Know Your Customers: Everyone wants to feel like they matter. With access to customer information at your fingertips, you can offer personalised information and discuss things that are relevant to them. Ask them how they enjoyed the last show, talk about whether a specific show type is of interest to them. The better you know the customers and engage with them, the happier they’ll be with the service they receive. All of this intelligence should be documented within the system.
When a patron arrives at the box office, have a quick look at their history and see if any up-selling options may be relevant to them. Sometimes staff shies away from this because they don’t want to be intrusive, but the fact is that up-selling can be highly beneficial for the customer too. There may be alternate packages, memberships, or other items of interest to the patron. When training employees on the up-sell, it’s important to discuss who the product benefits and why as well as how the theatre benefits.
Create a Call Script
Call scripts are important for a number of reasons.
Consistency: Each patron should receive the same level of excellent service every time. This is difficult to do unless you have a way to create consistency.
Error Avoidance: Human errors can cause inefficiency and deliver a less than exemplary customer experience. With the script in place, staff knows the order in which things are done and the transaction is seamless.
Confidence: Box office staff may include a mix of volunteers and employees, all of whom will have varying levels of expertise and salesmanship. Scripts give them confidence to lead the interaction.
Training: Having a script in place makes training a breeze. If you develop an easy-to-follow chart, most anyone can begin with relative ease.
As per our Donations & Fundraising Playbooks (contact us if you don't have a copy), this is also be an ideal time to ask for a donation as only 3% of people leave a donation at the box office , up sell another show/product or to tell customers about upcoming shows.
Ideal Call Structure
1) Offer a friendly greeting and introduction.“Box Office, (Your Name) speaking. How can I help?”
2) Complete the sales process. Use the flowchart below as a guide.
3) In quieter times, spend more time engaging with the customer. This is a great opportunity to:
Verify customer data is accurate
Ask if they received the last newsletter or brochure
Check their communication preferences
4) Close the sale and show appreciation.“Thank You for calling. We hope that you enjoy the show!”
Print the tickets or send to batch.
Complete all transaction details (postage, sending out information, etc.) before moving on to next sale!
Make Use of Down Time
Keeping employees productive is important for the theatre’s bottom line, it gives employees a sense of purpose, and it keeps energy up. Have a list of side jobs that box office staff should be handling when volume is low. Consider things like:

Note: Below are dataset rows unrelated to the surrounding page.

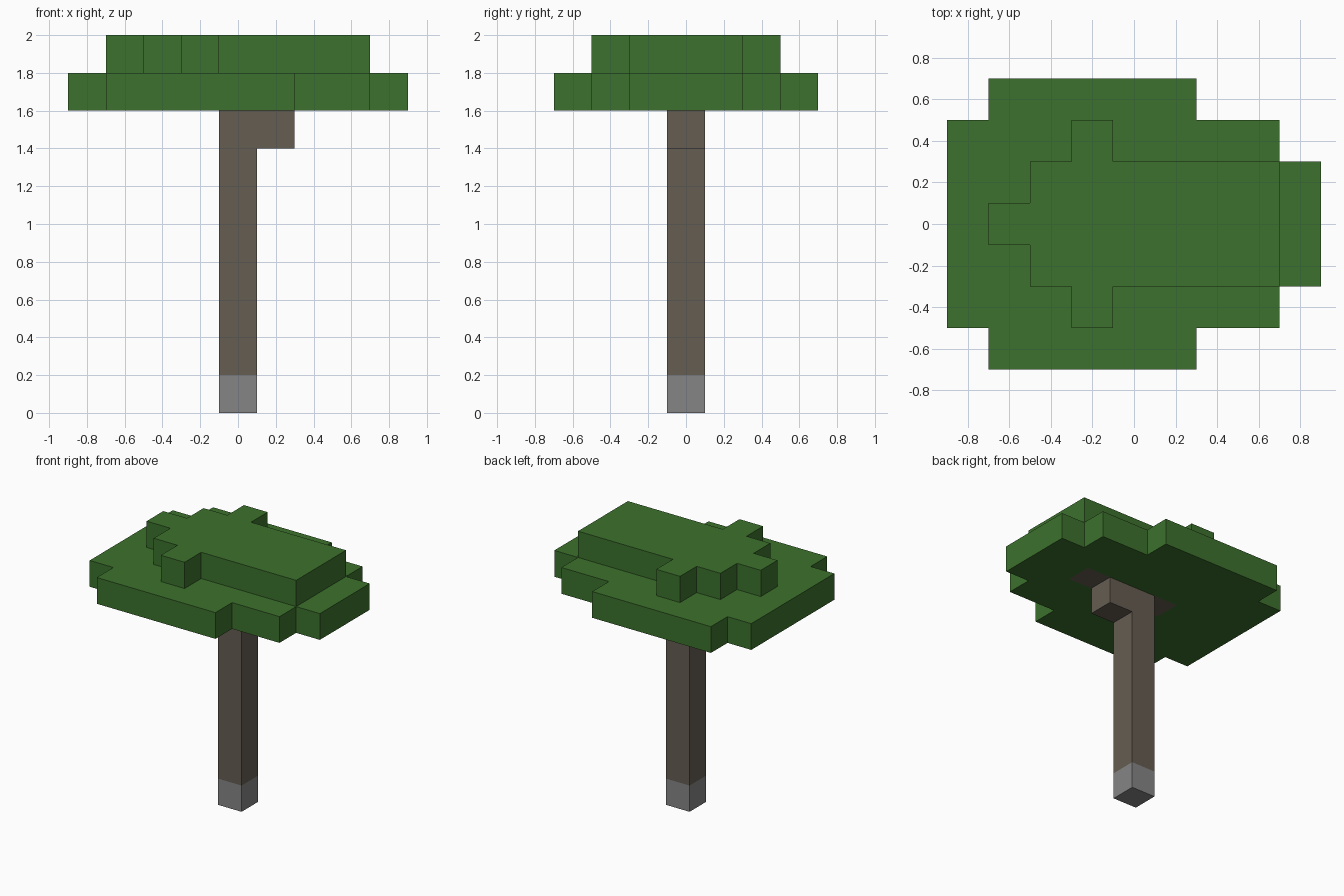
import bpy, bmesh
from itertools import product
from mathutils import Vector

if "Cube" in bpy.data.objects:
    bpy.data.objects.remove(bpy.data.objects["Cube"], do_unlink=True)

S = 0.2  # block size


def material(name, rgb):
    m = bpy.data.materials.new(name)
    m.use_nodes = True
    m.diffuse_color = (*rgb, 1)
    bsdf = m.node_tree.nodes["Principled BSDF"]
    bsdf.inputs["Base Color"].default_value = (*rgb, 1)
    bsdf.inputs["Roughness"].default_value = 0.9
    return m


def box(x0, x1, half_depth, z):
    """Blocks from x0 to x1, mirrored front to back, in layer z."""
    return set(product(range(x0, x1 + 1), range(-half_depth, half_depth + 1), [z]))


# Wooden trunk with a short branch and a crossbar set into the leaves
wood = {(0, 0, z) for z in range(1, 8)} | box(0, 1, 0, 7) | box(-1, 2, 0, 8)
# Stone foot under the trunk
stone = {(0, 0, 0)}
# Wide lower leaf layer, then the smaller crown on top
lower = (box(-4, 3, 2, 8) | box(-3, 1, 3, 8) | box(4, 4, 1, 8)) - wood
crown = box(-2, 3, 1, 9) | box(-3, -3, 0, 9) | box(-1, -1, 2, 9)

solid = wood | stone | lower | crown


def build(name, cells, mat):
    """Make the outer skin of a set of blocks, with flat regions merged."""
    bm = bmesh.new()
    axes = [Vector(a) for a in ((1, 0, 0), (0, 1, 0), (0, 0, 1))]
    for cell in sorted(cells):
        centre = Vector(cell) + axes[2] / 2
        for i, sign in product(range(3), (-1, 1)):
            normal = axes[i] * sign
            if tuple(int(c) for c in Vector(cell) + normal) in solid:
                continue
            u, v = axes[(i + 1) % 3] / 2, axes[(i + 2) % 3] / 2 * sign
            mid = centre + normal / 2
            corners = (mid - u - v, mid + u - v, mid + u + v, mid - u + v)
            bm.faces.new([bm.verts.new(c * S) for c in corners])
    bmesh.ops.remove_doubles(bm, verts=bm.verts[:], dist=0.001)
    bmesh.ops.dissolve_limit(bm, angle_limit=0.02, verts=bm.verts[:], edges=bm.edges[:])
    mesh = bpy.data.meshes.new(name)
    bm.to_mesh(mesh)
    bm.free()
    mesh.materials.append(mat)
    obj = bpy.data.objects.new(name, mesh)
    bpy.context.collection.objects.link(obj)


leaf_green = material("leaf green", (0.045, 0.165, 0.026))
build("lower_leaves", lower, leaf_green)
build("crown_leaves", crown, leaf_green)
build("trunk", wood, material("bark brown", (0.130, 0.109, 0.084)))
build("foot", stone, material("stone grey", (0.235, 0.235, 0.235)))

Brainstorming Sessions (how to deliver better service, how to improve efforts)
Training Sessions (Roleplay with team members and discuss the benefits of different products)
Contact Customers (both regular customers and lapsed ones)